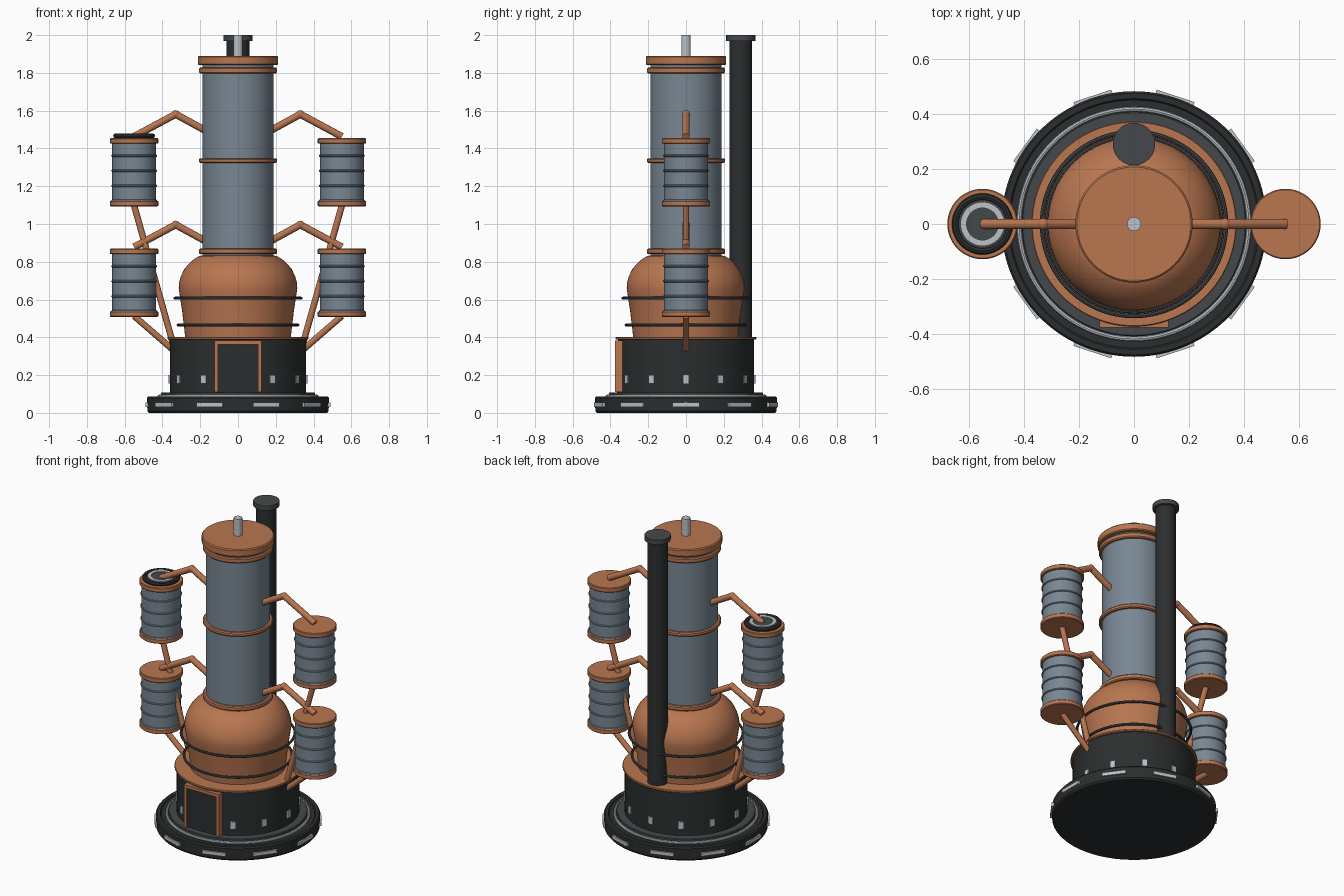
import bpy, bmesh, math
from mathutils import Vector

if "Cube" in bpy.data.objects:
    bpy.data.objects.remove(bpy.data.objects["Cube"])


def mat(name, r, g, b):
    m = bpy.data.materials.new(name)
    m.diffuse_color = (r, g, b, 1)
    m.use_nodes = True
    m.node_tree.nodes["Principled BSDF"].inputs["Base Color"].default_value = m.diffuse_color
    return m


COPPER = mat("copper", 0.48, 0.18, 0.08)
STEEL = mat("blue_steel", 0.19, 0.24, 0.29)
BLACK = mat("black_iron", 0.025, 0.027, 0.028)
DARK = mat("dark_iron", 0.06, 0.065, 0.07)
LIGHT = mat("pale_metal", 0.5, 0.54, 0.57)


def finish(name, bm, material):
    bmesh.ops.recalc_face_normals(bm, faces=bm.faces)
    me = bpy.data.meshes.new(name)
    bm.to_mesh(me)
    bm.free()
    ob = bpy.data.objects.new(name, me)
    bpy.context.collection.objects.link(ob)
    me.materials.append(material)
    bpy.ops.object.select_all(action='DESELECT')
    ob.select_set(True)
    bpy.context.view_layer.objects.active = ob
    bpy.ops.object.shade_smooth_by_angle(angle=math.radians(35))
    return ob


def lathe(name, profile, material, at=(0, 0), n=64, closed=False):
    """Spin an (r, z) profile about a vertical axis; caps are added unless closed."""
    bm = bmesh.new()
    rings = []
    for r, z in profile:
        rings.append([bm.verts.new((at[0] + r * math.cos(2 * math.pi * i / n),
                                    at[1] + r * math.sin(2 * math.pi * i / n), z))
                      for i in range(n)])
    pairs = list(zip(rings, rings[1:]))
    if closed:
        pairs.append((rings[-1], rings[0]))
    for a, b in pairs:
        for i in range(n):
            j = (i + 1) % n
            bm.faces.new((a[i], a[j], b[j], b[i]))
    if not closed:
        bm.faces.new(rings[0])
        bm.faces.new(rings[-1])
    return finish(name, bm, material)


def disc(name, r, z0, z1, material, at=(0, 0), n=64, bevel=0.0):
    b = bevel
    p = [(r, z0), (r, z1)] if not b else [(r - b, z0), (r, z0 + b), (r, z1 - b), (r - b, z1)]
    return lathe(name, p, material, at, n)


def ring(name, R, r, z, material, at=(0, 0), n=64):
    p = [(R + r * math.cos(k * math.pi / 4), z + r * math.sin(k * math.pi / 4)) for k in range(8)]
    return lathe(name, p, material, at, n, closed=True)


def box(name, centre, size, material, turn=0.0):
    bm = bmesh.new()
    bmesh.ops.create_cube(bm, size=1)
    bmesh.ops.scale(bm, vec=size, verts=bm.verts)
    ob = finish(name, bm, material)
    ob.location = centre
    ob.rotation_euler.z = turn
    return ob


def pipe(name, points, r, material):
    """Straight tube sections with ball elbows at inner points."""
    bm = bmesh.new()
    pts = [Vector(p) for p in points]
    for a, b in zip(pts, pts[1:]):
        d = b - a
        m = d.to_track_quat('Z', 'Y').to_matrix().to_4x4()
        m.translation = (a + b) / 2
        bmesh.ops.create_cone(bm, cap_ends=True, segments=20, radius1=r, radius2=r,
                              depth=d.length, matrix=m)
    for p in pts[1:-1]:
        s = bmesh.ops.create_uvsphere(bm, u_segments=20, v_segments=12, radius=r * 1.12)
        bmesh.ops.translate(bm, vec=p, verts=s['verts'])
    return finish(name, bm, material)


# Stepped base
lathe("base", [(0.472, 0), (0.48, 0.01), (0.482, 0.08), (0.475, 0.088), (0.455, 0.088),
               (0.45, 0.082), (0.425, 0.082)], BLACK, n=96)
ring("base_trim", 0.417, 0.009, 0.088, LIGHT, n=96)
disc("base_step", 0.408, 0.08, 0.108, DARK, n=96, bevel=0.004)
for i in range(10):
    a = i * math.tau / 10
    box(f"base_plate_{i}", (0.479 * math.cos(a), 0.479 * math.sin(a), 0.043),
        (0.02, 0.145, 0.022), LIGHT, a)

# Furnace drum with small windows
disc("furnace", 0.36, 0.1, 0.392, BLACK, n=96)
disc("furnace_lid", 0.372, 0.388, 0.402, COPPER, n=96, bevel=0.003)
for i in range(12):
    a = i * math.tau / 12
    if i != 9:
        box(f"furnace_window_{i}", (0.36 * math.cos(a), 0.36 * math.sin(a), 0.178),
            (0.015, 0.032, 0.046), LIGHT, a)

# Furnace door
box("door", (0, -0.345, 0.235), (0.215, 0.04, 0.255), BLACK)
for s in (-1, 1):
    box("door_jamb", (s * 0.115, -0.35, 0.245), (0.02, 0.05, 0.27), COPPER)
box("door_lintel", (0, -0.35, 0.372), (0.25, 0.05, 0.02), COPPER)

# Copper pot with iron hoops
lathe("pot", [(0.28, 0.40), (0.285, 0.45), (0.296, 0.54), (0.308, 0.62), (0.314, 0.66),
              (0.312, 0.69), (0.302, 0.725), (0.285, 0.76), (0.26, 0.79), (0.232, 0.815),
              (0.205, 0.83), (0.18, 0.835)], COPPER, n=96)
ring("pot_hoop_low", 0.317, 0.008, 0.465, DARK, n=96)
ring("pot_hoop_high", 0.334, 0.008, 0.607, DARK, n=96)

# Column with collars and cap
disc("column", 0.188, 0.82, 1.86, STEEL)
for z, h in ((0.855, 0.03), (1.335, 0.026), (1.813, 0.032)):
    disc("column_collar", 0.206, z - h / 2, z + h / 2, COPPER, bevel=0.006)
disc("column_cap", 0.213, 1.842, 1.89, COPPER, bevel=0.006)
disc("column_vent", 0.025, 1.88, 2.0, LIGHT, n=32)

# Chimney behind
disc("chimney", 0.06, 0.39, 1.985, BLACK, at=(0, 0.29), n=48)
disc("chimney_cap", 0.077, 1.97, 2.0, DARK, at=(0, 0.29), n=48)

# Condenser tanks with feed and return pipes, both sides and two levels
for side, s in (("left", -1), ("right", 1)):
    for level, z in (("lower", 0.508), ("upper", 1.093)):
        tag, at = f"{side}_{level}", (s * 0.55, 0)
        disc(f"tank_{tag}", 0.116, z + 0.01, z + 0.35, STEEL, at, 48)
        disc(f"tank_bottom_{tag}", 0.128, z, z + 0.03, COPPER, at, 48, 0.004)
        disc(f"tank_top_{tag}", 0.128, z + 0.332, z + 0.362, COPPER, at, 48, 0.004)
        for k in range(4):
            ring(f"tank_rib_{tag}_{k}", 0.116, 0.006, z + 0.03 + 0.0795 * k, STEEL, at, 48)
        pipe(f"feed_pipe_{tag}", [(s * 0.16, 0, z + 0.395), (s * 0.33, 0, z + 0.488),
                                  (s * 0.55, 0, z + 0.37)], 0.019, COPPER)
        end = (s * 0.345, 0, 0.37) if level == "upper" else (s * 0.345, 0, 0.335)
        pipe(f"return_pipe_{tag}", [(s * 0.55, 0, z + 0.005), end], 0.017, COPPER)

# Gauge on the upper left tank
G = (-0.55, 0)
disc("gauge_body", 0.092, 1.45, 1.472, DARK, G, 48)
ring("gauge_rim", 0.098, 0.013, 1.467, BLACK, G, 48)
lathe("gauge_band", [(0.058, 1.468), (0.08, 1.468), (0.08, 1.478), (0.058, 1.478)],
      LIGHT, G, 48, closed=True)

- **EXERCISE AIM**: Exactly as they appear above, write out the line containing "BLACK, G, 48)" and each line that comes after it in the records.

- **SOLUTION BELOW**:
ring("gauge_rim", 0.098, 0.013, 1.467, BLACK, G, 48)
lathe("gauge_band", [(0.058, 1.468), (0.08, 1.468), (0.08, 1.478), (0.058, 1.478)],
      LIGHT, G, 48, closed=True)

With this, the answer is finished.